# Data to process:
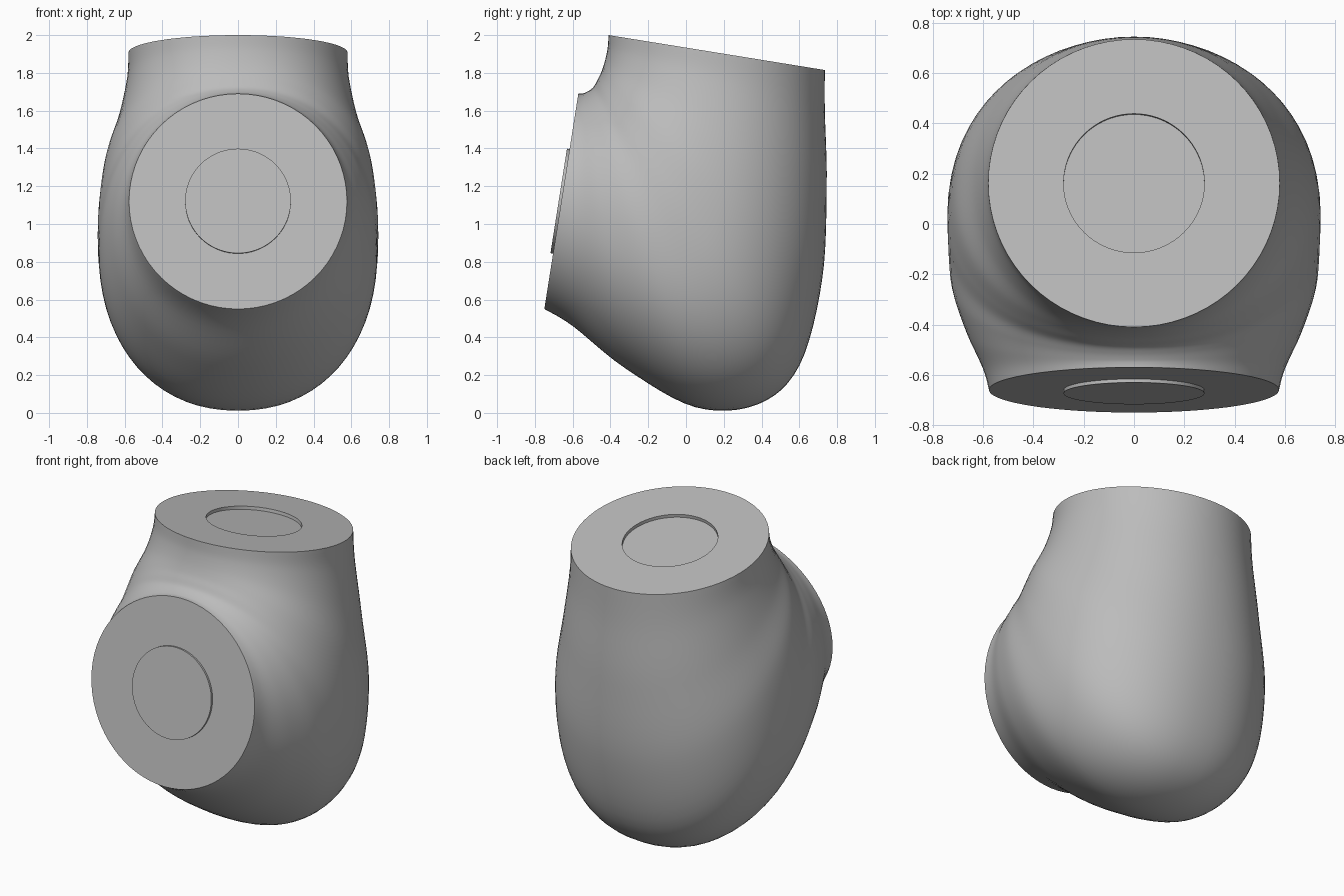
import bpy, bmesh, math
from mathutils import Vector

cube = bpy.data.objects.get("Cube")
if cube:
    bpy.data.objects.remove(cube, do_unlink=True)

grey = bpy.data.materials.new("light_grey")
grey.use_nodes = True
colour = (0.5, 0.5, 0.5, 1)
grey.diffuse_color = colour
grey.node_tree.nodes["Principled BSDF"].inputs["Base Color"].default_value = colour

SIDES, STEPS = 72, 6
DISC = 0.28

# Sections fanning round the bend: inner y, z, outer y, z, half width, squareness
stations = [
    (-.41, 2.0, .735, 1.815, .58, 2),
    (-.415, 1.93, .735, 1.6, .588, 2.05),
    (-.43, 1.86, .745, 1.2, .635, 2.1),
    (-.45, 1.8, .72, .7, .71, 2.15),
    (-.47, 1.76, .6, .25, .74, 2.2),
    (-.49, 1.725, .38, .045, .74, 2.2),
    (-.515, 1.705, .05, .03, .725, 2.15),
    (-.54, 1.693, -.32, .235, .665, 2.1),
    (-.555, 1.69, -.6, .46, .6, 2.05),
    (-.57, 1.69, -.75, .55, .577, 2),
]


def blend(a, b, c, d, t):
    """Catmull-Rom value between b and c."""
    return b + 0.5 * t * (c - a + t * (2*a - 5*b + 4*c - d + t * (3*(b - c) + d - a)))


def sections():
    last = len(stations) - 1
    for i in range(last):
        four = [stations[min(max(i + k, 0), last)] for k in (-1, 0, 1, 2)]
        for s in range(STEPS):
            yield [blend(*v, s / STEPS) for v in zip(*four)]
    yield stations[-1]


def power(v, p):
    return math.copysign(abs(v) ** (2 / p), v)


def add_ring(bm, centre, axis, width, p=2):
    ring = []
    for k in range(SIDES):
        a = math.tau * k / SIDES
        side = Vector((width * power(math.sin(a), p), 0, 0))
        ring.append(bm.verts.new(centre + axis * power(math.cos(a), p) + side))
    return ring


def bridge(bm, a, b):
    for k in range(SIDES):
        n = (k + 1) % SIDES
        bm.faces.new((a[k], a[n], b[n], b[k]))


def add_flange(bm, ring, centre, axis, normal, offset):
    """Flat end with a round disc raised or sunk by the offset."""
    radial = axis.normalized() * DISC
    rim = add_ring(bm, centre, radial, DISC)
    disc = add_ring(bm, centre + normal * offset, radial, DISC)
    bridge(bm, ring, rim)
    bridge(bm, rim, disc)
    bm.faces.new(disc)


# Curved housing
bm = bmesh.new()
rings, frames = [], []
for iy, iz, oy, oz, width, p in sections():
    inner, outer = Vector((0, iy, iz)), Vector((0, oy, oz))
    centre, axis = (inner + outer) / 2, (outer - inner) / 2
    rings.append(add_ring(bm, centre, axis, width, p))
    frames.append((centre, axis))
for a, b in zip(rings, rings[1:]):
    bridge(bm, a, b)

# Upper flange with a shallow recess, front flange with a low boss
x_axis = Vector((1, 0, 0))
for end, direction, offset in ((0, 1, -0.02), (-1, -1, 0.014)):
    centre, axis = frames[end]
    normal = axis.cross(x_axis).normalized()
    outward = Vector((0, 0, 1)) if end == 0 else Vector((0, -1, 0))
    if normal.dot(outward) < 0:
        normal.negate()
    add_flange(bm, rings[end], centre, axis, normal, offset)

bmesh.ops.recalc_face_normals(bm, faces=bm.faces[:])
mesh = bpy.data.meshes.new("elbow_housing")
bm.to_mesh(mesh)
bm.free()
mesh.materials.append(grey)
housing = bpy.data.objects.new("elbow_housing", mesh)
bpy.context.collection.objects.link(housing)
bpy.context.view_layer.objects.active = housing
housing.select_set(True)
bpy.ops.object.shade_smooth_by_angle(angle=math.radians(35))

# Task:
Your answer must be the lines above from the one containing "# Upper flange" to the one containing "housing.select_set(True)", both included, restated word for word.

# Finished task:
# Upper flange with a shallow recess, front flange with a low boss
x_axis = Vector((1, 0, 0))
for end, direction, offset in ((0, 1, -0.02), (-1, -1, 0.014)):
    centre, axis = frames[end]
    normal = axis.cross(x_axis).normalized()
    outward = Vector((0, 0, 1)) if end == 0 else Vector((0, -1, 0))
    if normal.dot(outward) < 0:
        normal.negate()
    add_flange(bm, rings[end], centre, axis, normal, offset)

bmesh.ops.recalc_face_normals(bm, faces=bm.faces[:])
mesh = bpy.data.meshes.new("elbow_housing")
bm.to_mesh(mesh)
bm.free()
mesh.materials.append(grey)
housing = bpy.data.objects.new("elbow_housing", mesh)
bpy.context.collection.objects.link(housing)
bpy.context.view_layer.objects.active = housing
housing.select_set(True)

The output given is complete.